Bernanke's legacy is "split," Schlesinger said, and won't be fully known for a few years after he led the Fed to take emergency measures that expanded the central bank's balance sheet to $4 trillion in the aftermath of the 2008 economic downturn.
"We understand it was because it was an emergency, but down the line people are very concerned that inflation will pop up and that a lot of markets are going to be dislocated, not unlike what we've seen in the last week in some of the emerging markets," said Schlesinger, "so Janet Yellen's real critical issue is 'how do I unwind these policies without disrupting the world markets' and 'how do I unwind these policies and not plunge the United States back into a recession.'"
Schlesinger also spoke about the stock markets' rough start to 2014.
"I always like to say the stock market is not the economy, right?" said Schlesinger. "The stock market is a vote on what investors believe companies are going to earn in the future."
She noted that first half of last year was marked by slow growth because taxes went up and government spending was curtailed but that the second half was strong and looked strong coming into the new year.
"That said, stocks were up 30 percent last year, people!" said Schlesinger. "Come on! So 4 or 5 percent drop in January?

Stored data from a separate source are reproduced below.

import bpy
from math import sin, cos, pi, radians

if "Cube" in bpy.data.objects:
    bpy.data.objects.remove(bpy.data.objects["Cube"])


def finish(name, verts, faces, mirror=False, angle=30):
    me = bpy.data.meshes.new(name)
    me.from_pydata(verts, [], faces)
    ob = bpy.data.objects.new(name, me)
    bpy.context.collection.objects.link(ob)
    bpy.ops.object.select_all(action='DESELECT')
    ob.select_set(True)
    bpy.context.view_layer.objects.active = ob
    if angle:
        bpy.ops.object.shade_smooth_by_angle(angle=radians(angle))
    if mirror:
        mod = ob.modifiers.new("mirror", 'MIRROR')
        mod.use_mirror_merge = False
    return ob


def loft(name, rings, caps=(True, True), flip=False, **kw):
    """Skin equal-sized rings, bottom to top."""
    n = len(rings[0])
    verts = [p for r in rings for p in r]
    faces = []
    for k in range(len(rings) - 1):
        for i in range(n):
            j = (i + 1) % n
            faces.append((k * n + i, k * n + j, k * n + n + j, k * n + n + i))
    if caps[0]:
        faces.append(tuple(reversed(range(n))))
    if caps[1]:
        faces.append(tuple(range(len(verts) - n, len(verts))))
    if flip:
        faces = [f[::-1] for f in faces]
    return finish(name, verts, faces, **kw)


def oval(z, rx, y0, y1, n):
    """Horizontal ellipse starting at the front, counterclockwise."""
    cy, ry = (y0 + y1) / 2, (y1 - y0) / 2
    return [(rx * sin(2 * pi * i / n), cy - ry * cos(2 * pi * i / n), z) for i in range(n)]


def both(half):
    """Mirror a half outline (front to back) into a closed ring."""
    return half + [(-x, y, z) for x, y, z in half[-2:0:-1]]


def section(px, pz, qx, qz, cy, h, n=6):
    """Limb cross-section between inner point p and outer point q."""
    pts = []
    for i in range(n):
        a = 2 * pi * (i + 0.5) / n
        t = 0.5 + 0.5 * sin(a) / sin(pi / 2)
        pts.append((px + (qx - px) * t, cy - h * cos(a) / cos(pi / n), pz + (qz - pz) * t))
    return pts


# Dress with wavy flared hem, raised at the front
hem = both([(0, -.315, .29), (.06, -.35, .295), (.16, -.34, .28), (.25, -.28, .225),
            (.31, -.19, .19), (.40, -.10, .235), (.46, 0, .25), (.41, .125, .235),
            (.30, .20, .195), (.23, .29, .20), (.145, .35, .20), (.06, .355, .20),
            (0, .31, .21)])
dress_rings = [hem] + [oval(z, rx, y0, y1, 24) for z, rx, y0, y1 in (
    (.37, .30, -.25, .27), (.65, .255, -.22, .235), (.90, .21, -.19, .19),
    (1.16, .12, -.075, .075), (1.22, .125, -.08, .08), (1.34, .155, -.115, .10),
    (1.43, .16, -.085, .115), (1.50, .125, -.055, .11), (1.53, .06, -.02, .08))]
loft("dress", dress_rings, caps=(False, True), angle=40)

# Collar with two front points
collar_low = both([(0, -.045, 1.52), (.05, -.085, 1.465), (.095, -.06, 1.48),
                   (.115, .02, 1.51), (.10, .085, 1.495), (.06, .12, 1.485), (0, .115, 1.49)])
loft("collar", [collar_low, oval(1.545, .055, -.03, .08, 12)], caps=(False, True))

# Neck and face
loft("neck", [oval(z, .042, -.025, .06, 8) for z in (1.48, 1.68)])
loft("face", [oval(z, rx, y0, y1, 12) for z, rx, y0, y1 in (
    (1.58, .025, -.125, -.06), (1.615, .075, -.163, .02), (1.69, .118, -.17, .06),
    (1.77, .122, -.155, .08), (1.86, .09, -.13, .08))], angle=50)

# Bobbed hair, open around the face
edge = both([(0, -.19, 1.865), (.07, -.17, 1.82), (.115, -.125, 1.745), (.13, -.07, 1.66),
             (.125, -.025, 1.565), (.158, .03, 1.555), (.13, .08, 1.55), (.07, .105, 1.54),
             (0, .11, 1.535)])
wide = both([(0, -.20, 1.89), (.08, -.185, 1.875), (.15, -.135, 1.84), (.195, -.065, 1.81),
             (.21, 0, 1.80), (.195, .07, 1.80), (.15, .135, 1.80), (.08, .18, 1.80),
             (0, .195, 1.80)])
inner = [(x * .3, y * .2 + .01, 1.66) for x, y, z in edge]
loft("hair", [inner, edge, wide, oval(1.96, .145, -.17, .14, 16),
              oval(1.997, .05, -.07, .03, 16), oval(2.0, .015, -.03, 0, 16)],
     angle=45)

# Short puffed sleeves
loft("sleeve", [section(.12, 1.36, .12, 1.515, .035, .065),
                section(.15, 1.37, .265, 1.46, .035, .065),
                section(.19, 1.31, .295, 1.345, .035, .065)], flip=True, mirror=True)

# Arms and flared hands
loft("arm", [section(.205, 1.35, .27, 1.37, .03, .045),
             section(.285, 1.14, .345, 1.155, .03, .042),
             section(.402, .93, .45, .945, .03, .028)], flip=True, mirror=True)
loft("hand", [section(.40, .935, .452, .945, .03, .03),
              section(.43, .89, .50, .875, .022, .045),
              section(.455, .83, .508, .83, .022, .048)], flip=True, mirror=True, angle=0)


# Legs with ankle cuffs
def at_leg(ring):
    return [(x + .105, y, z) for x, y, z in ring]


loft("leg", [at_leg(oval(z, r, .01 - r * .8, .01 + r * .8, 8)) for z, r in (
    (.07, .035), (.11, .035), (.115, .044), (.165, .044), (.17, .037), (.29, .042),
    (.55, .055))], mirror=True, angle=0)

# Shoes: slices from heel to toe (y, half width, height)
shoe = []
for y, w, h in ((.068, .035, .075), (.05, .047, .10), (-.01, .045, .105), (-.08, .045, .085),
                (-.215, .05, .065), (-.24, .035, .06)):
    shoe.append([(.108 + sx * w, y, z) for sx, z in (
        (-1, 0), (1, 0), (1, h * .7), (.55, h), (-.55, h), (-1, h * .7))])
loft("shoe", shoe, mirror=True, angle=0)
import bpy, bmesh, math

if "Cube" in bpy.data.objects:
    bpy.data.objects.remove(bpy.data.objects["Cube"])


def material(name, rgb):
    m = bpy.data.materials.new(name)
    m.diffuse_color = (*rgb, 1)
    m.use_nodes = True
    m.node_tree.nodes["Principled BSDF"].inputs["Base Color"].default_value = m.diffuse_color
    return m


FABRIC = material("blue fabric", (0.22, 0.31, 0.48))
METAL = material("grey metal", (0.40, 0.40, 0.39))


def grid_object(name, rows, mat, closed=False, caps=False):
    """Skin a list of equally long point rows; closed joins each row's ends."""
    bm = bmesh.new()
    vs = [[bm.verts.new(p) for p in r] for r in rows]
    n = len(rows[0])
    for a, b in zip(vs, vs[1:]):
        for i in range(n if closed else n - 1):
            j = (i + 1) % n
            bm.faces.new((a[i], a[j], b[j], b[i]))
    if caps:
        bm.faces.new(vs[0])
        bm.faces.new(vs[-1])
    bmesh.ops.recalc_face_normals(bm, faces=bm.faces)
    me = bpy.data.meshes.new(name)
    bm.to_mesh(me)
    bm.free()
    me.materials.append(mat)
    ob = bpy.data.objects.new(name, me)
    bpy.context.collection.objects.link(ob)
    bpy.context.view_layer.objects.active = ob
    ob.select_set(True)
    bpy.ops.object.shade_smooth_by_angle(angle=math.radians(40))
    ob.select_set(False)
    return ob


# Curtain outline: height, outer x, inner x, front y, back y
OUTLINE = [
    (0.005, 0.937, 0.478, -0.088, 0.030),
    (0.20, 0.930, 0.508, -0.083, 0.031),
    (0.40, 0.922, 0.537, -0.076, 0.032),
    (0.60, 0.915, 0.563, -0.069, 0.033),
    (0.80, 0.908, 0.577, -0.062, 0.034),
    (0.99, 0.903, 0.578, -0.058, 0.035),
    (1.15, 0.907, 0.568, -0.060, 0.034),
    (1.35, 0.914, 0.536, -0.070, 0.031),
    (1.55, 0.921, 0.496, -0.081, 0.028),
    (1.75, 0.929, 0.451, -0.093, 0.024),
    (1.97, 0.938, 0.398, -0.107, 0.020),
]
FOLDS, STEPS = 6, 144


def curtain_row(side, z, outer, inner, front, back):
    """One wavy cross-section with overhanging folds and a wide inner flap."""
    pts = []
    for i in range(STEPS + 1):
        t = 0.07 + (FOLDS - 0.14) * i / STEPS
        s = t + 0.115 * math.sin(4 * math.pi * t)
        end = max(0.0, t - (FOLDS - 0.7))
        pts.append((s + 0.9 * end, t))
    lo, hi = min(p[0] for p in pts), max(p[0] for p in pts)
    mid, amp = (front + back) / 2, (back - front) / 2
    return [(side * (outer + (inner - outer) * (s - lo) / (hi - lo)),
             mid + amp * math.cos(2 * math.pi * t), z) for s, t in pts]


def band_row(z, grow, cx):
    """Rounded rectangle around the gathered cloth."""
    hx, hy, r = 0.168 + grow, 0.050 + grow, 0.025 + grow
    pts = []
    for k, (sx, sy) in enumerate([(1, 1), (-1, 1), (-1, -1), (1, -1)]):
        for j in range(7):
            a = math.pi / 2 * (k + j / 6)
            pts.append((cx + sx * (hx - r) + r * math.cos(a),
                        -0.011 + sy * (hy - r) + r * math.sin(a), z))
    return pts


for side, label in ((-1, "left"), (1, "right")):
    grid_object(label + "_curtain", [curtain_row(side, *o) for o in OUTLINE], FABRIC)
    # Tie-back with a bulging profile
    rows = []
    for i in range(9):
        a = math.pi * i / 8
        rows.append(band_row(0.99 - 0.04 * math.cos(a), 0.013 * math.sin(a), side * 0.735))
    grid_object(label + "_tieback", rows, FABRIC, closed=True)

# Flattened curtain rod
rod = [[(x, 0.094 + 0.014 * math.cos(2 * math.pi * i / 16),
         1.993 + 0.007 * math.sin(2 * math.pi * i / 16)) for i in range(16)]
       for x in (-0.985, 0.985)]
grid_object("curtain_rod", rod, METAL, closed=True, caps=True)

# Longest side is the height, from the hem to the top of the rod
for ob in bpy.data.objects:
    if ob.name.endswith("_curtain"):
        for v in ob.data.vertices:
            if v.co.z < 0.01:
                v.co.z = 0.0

No freaking out, please. This is not a panic mode. Corrections are 10 percent. We're long overdue for a correction."
She thought the markets will eventually drop, but she wasn't sure when.
"That means keep that diversified portfolio," she said, "don't sell out just because you're scared and be very clear about when you need your money."